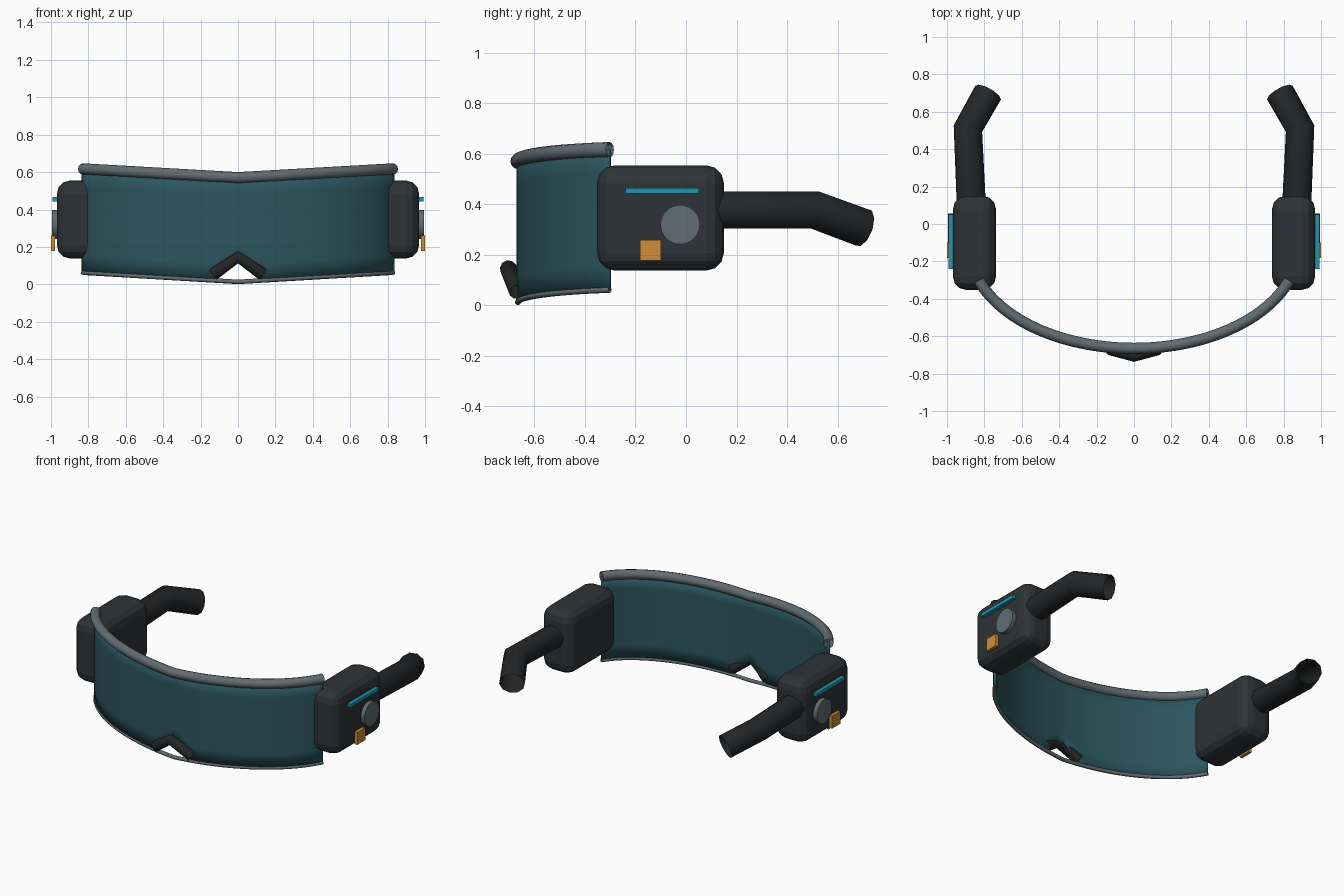
import bpy, bmesh, math
from mathutils import Matrix

if "Cube" in bpy.data.objects:
    bpy.data.objects.remove(bpy.data.objects["Cube"])


def material(name, rgb):
    m = bpy.data.materials.new(name)
    m.diffuse_color = (*rgb, 1)
    m.use_nodes = True
    m.node_tree.nodes["Principled BSDF"].inputs["Base Color"].default_value = m.diffuse_color
    return m


CHARCOAL = material("charcoal", (0.028, 0.033, 0.038))
BLACK = material("black_rubber", (0.017, 0.019, 0.021))
STEEL = material("steel", (0.12, 0.15, 0.165))
TEAL = material("teal_lens", (0.025, 0.092, 0.115))
CYAN = material("cyan_light", (0.015, 0.30, 0.42))
AMBER = material("amber", (0.62, 0.27, 0.04))


def add_mesh(name, bm, mat, smooth=False):
    bmesh.ops.recalc_face_normals(bm, faces=bm.faces)
    me = bpy.data.meshes.new(name)
    bm.to_mesh(me)
    bm.free()
    me.materials.append(mat)
    for p in me.polygons:
        p.use_smooth = smooth
    ob = bpy.data.objects.new(name, me)
    bpy.context.collection.objects.link(ob)
    return ob


def tube(name, pts, radius, mat, res=3):
    """Open-ended tube swept along a poly path, stored as a mesh."""
    cu = bpy.data.curves.new(name + "_path", 'CURVE')
    cu.dimensions = '3D'
    cu.bevel_depth = radius
    cu.bevel_resolution = res
    sp = cu.splines.new('POLY')
    sp.points.add(len(pts) - 1)
    for p, co in zip(sp.points, pts):
        p.co = (*co, 1)
    tmp = bpy.data.objects.new(name + "_path", cu)
    bpy.context.collection.objects.link(tmp)
    dg = bpy.context.evaluated_depsgraph_get()
    me = bpy.data.meshes.new_from_object(tmp.evaluated_get(dg))
    bpy.data.objects.remove(tmp)
    me.name = name
    me.materials.clear()
    me.materials.append(mat)
    for p in me.polygons:
        p.use_smooth = True
    ob = bpy.data.objects.new(name, me)
    bpy.context.collection.objects.link(ob)
    return ob


def box(name, lo, hi, mat, bevel=0, segments=3):
    bm = bmesh.new()
    size = [abs(b - a) for a, b in zip(lo, hi)]
    mid = [(a + b) / 2 for a, b in zip(lo, hi)]
    bmesh.ops.create_cube(bm, size=1, matrix=Matrix.Translation(mid) @ Matrix.Diagonal((*size, 1)))
    if bevel:
        bmesh.ops.bevel(bm, geom=bm.edges[:], offset=bevel, segments=segments,
                        profile=0.5, affect='EDGES')
    return add_mesh(name, bm, mat)


# Shared elliptical sweep of the visor
N = 48
T_END = math.asin(0.83 / 0.88)


def arc(i):
    t = -T_END + 2 * T_END * i / N
    return 0.88 * math.sin(t), -0.12 - 0.545 * math.cos(t)


def top_z(x):
    return 0.57 + 0.047 * abs(x) / 0.83


def bottom_z(x):
    return 0.013 + 0.049 * abs(x) / 0.83


# Visor lens with a nose notch
bm = bmesh.new()
ROWS = 6
cols = []
for i in range(N + 1):
    x, y = arc(i)
    lo = max(bottom_z(x), 0.135 - 0.85 * abs(x))
    hi = top_z(x)
    cols.append([bm.verts.new((x, y, lo + (hi - lo) * r / ROWS)) for r in range(ROWS + 1)])
for a, b in zip(cols, cols[1:]):
    for r in range(ROWS):
        bm.faces.new((a[r], b[r], b[r + 1], a[r + 1]))
lens = add_mesh("visor_lens", bm, TEAL, smooth=True)
solid = lens.modifiers.new("thickness", 'SOLIDIFY')
solid.thickness = 0.014
solid.offset = 0

# Brow rim, lower rim and nose bridge
path = [arc(i) for i in range(N + 1)]
tube("brow_rim", [(x, y, top_z(x)) for x, y in path], 0.03, STEEL, 4)
tube("lower_rim", [(x, y, bottom_z(x)) for x, y in path], 0.012, STEEL, 2)
tube("nose_bridge", [(-0.13, -0.667, 0.055), (0, -0.703, 0.145), (0.13, -0.667, 0.055)],
     0.034, BLACK)

for s, side in ((-1, "left"), (1, "right")):
    # Side housing and temple arm
    box(side + "_housing", (s * 0.738, -0.352, 0.138), (s * 0.968, 0.15, 0.555), CHARCOAL, 0.07)
    tube(side + "_temple_arm", [(s * 0.868, 0.06, 0.378), (s * 0.888, 0.51, 0.378),
                                (s * 0.78, 0.702, 0.307)], 0.078, BLACK)
    # Round dial
    bm = bmesh.new()
    bmesh.ops.create_cone(bm, cap_ends=True, segments=32, radius1=0.078, radius2=0.078, depth=0.05,
                          matrix=Matrix.Translation((s * 0.97, -0.023, 0.32))
                          @ Matrix.Rotation(math.pi / 2, 4, 'Y'))
    add_mesh(side + "_dial", bm, STEEL)
    # Light strip and amber button
    box(side + "_light_strip", (s * 0.965, -0.24, 0.444), (s * 0.993, 0.052, 0.466), CYAN)
    box(side + "_button", (s * 0.978, -0.183, 0.178), (s * 1.0, -0.098, 0.26), AMBER)
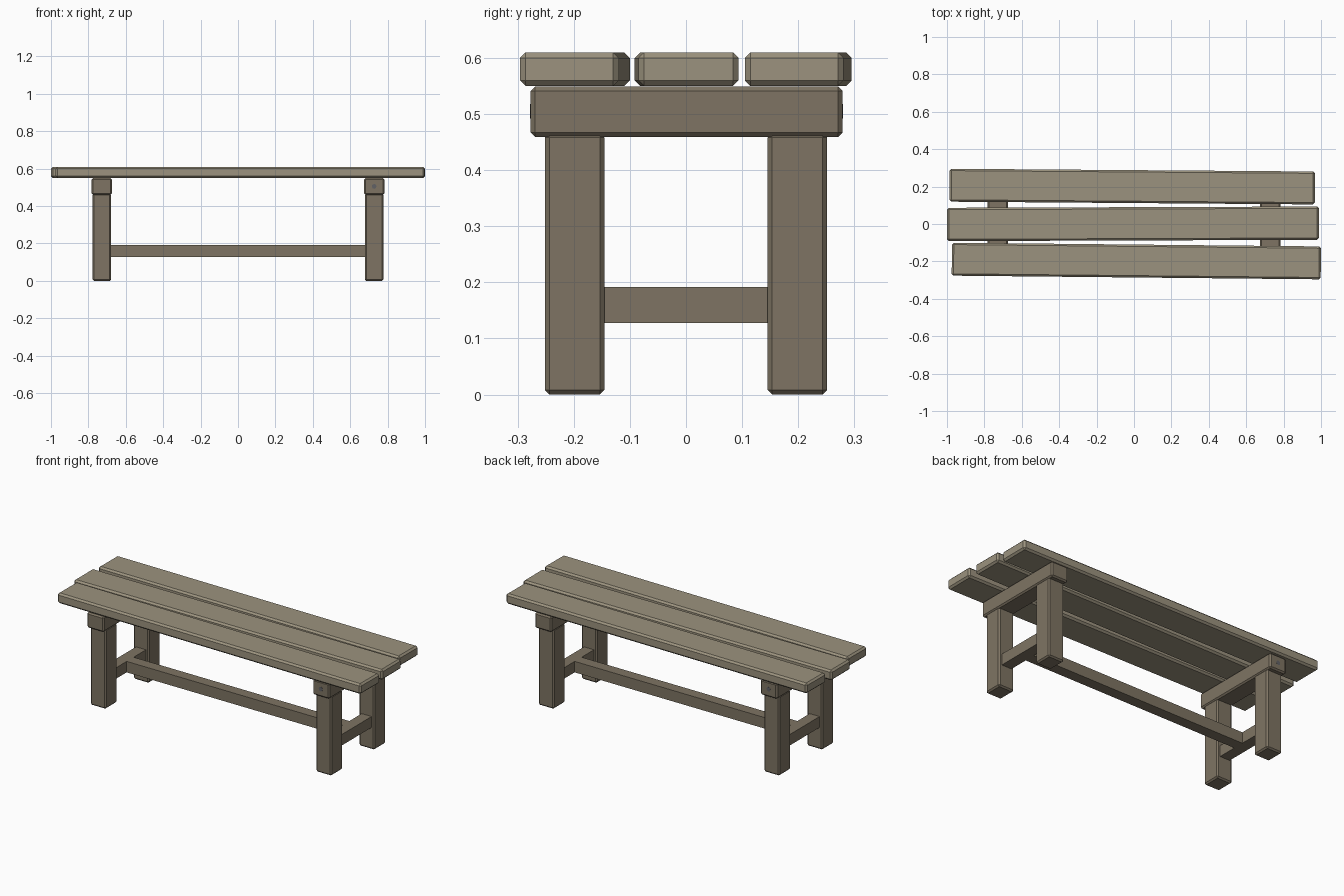
import bpy, math

if "Cube" in bpy.data.objects:
    bpy.data.objects.remove(bpy.data.objects["Cube"])


def material(name, rgb):
    m = bpy.data.materials.new(name)
    m.diffuse_color = (*rgb, 1)
    m.use_nodes = True
    m.node_tree.nodes["Principled BSDF"].inputs["Base Color"].default_value = m.diffuse_color
    return m


PLANK = material("light_wood", (0.33, 0.29, 0.21))
FRAME = material("dark_wood", (0.21, 0.175, 0.125))
METAL = material("bolt_metal", (0.12, 0.12, 0.13))


def box(name, lo, hi, mat, bevel=0.0, rot=0.0):
    """Box between two corners, optionally chamfered and turned about z."""
    centre = [(a + b) / 2 for a, b in zip(lo, hi)]
    bpy.ops.mesh.primitive_cube_add(size=1, location=centre)
    ob = bpy.context.object
    ob.name = name
    ob.scale = [b - a for a, b in zip(lo, hi)]
    bpy.ops.object.transform_apply(location=False, rotation=False, scale=True)
    ob.rotation_euler.z = rot
    ob.data.materials.append(mat)
    if bevel:
        mod = ob.modifiers.new("chamfer", "BEVEL")
        mod.width = bevel
        mod.segments = 1
    return ob


# Seat planks, laid slightly askew: name, x range, centre y, width, turn
for name, x0, x1, y, w, rot in (
    ("front_plank", -0.974, 0.999, -0.198, 0.176, -0.010),
    ("middle_plank", -0.999, 0.989, 0.001, 0.178, 0.0035),
    ("back_plank", -0.986, 0.967, 0.200, 0.176, -0.0075),
):
    box(name, (x0, y - w / 2, 0.55), (x1, y + w / 2, 0.61), PLANK, 0.01, rot)

# Two end frames
for side, s in (("left", -1), ("right", 1)):
    x = s * 0.728
    box(side + "_crossbeam", (x - 0.054, -0.277, 0.459),
        (x + 0.054, 0.279, 0.549), FRAME, 0.008)
    for end, t in (("front", -1), ("back", 1)):
        y = t * 0.1985
        box(f"{side}_{end}_leg", (x - 0.05, y - 0.053, 0),
            (x + 0.05, y + 0.053, 0.466), FRAME, 0.008)
    box(side + "_stretcher", (x - 0.032, -0.15, 0.128),
        (x + 0.032, 0.15, 0.192), FRAME)
    # Bolt head on one end of the beam, at opposite corners of the bench
    bpy.ops.mesh.primitive_cylinder_add(
        vertices=8, radius=0.013, depth=0.012,
        location=(x, -0.272 if s > 0 else 0.274, 0.505),
        rotation=(math.pi / 2, 0, 0))
    bolt = bpy.context.object
    bolt.name = side + "_bolt"
    bolt.data.materials.append(METAL)

# Long rail joining the two end stretchers
box("long_rail", (-0.697, -0.032, 0.128), (0.697, 0.032, 0.192), FRAME)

▸ Required work
What belongs in the answer is each line from the listing above that contains "materials".

▸ Solution for this exercise
    m = bpy.data.materials.new(name)
    me.materials.append(mat)
    me.materials.clear()
    me.materials.append(mat)
    m = bpy.data.materials.new(name)
    ob.data.materials.append(mat)
    bolt.data.materials.append(METAL)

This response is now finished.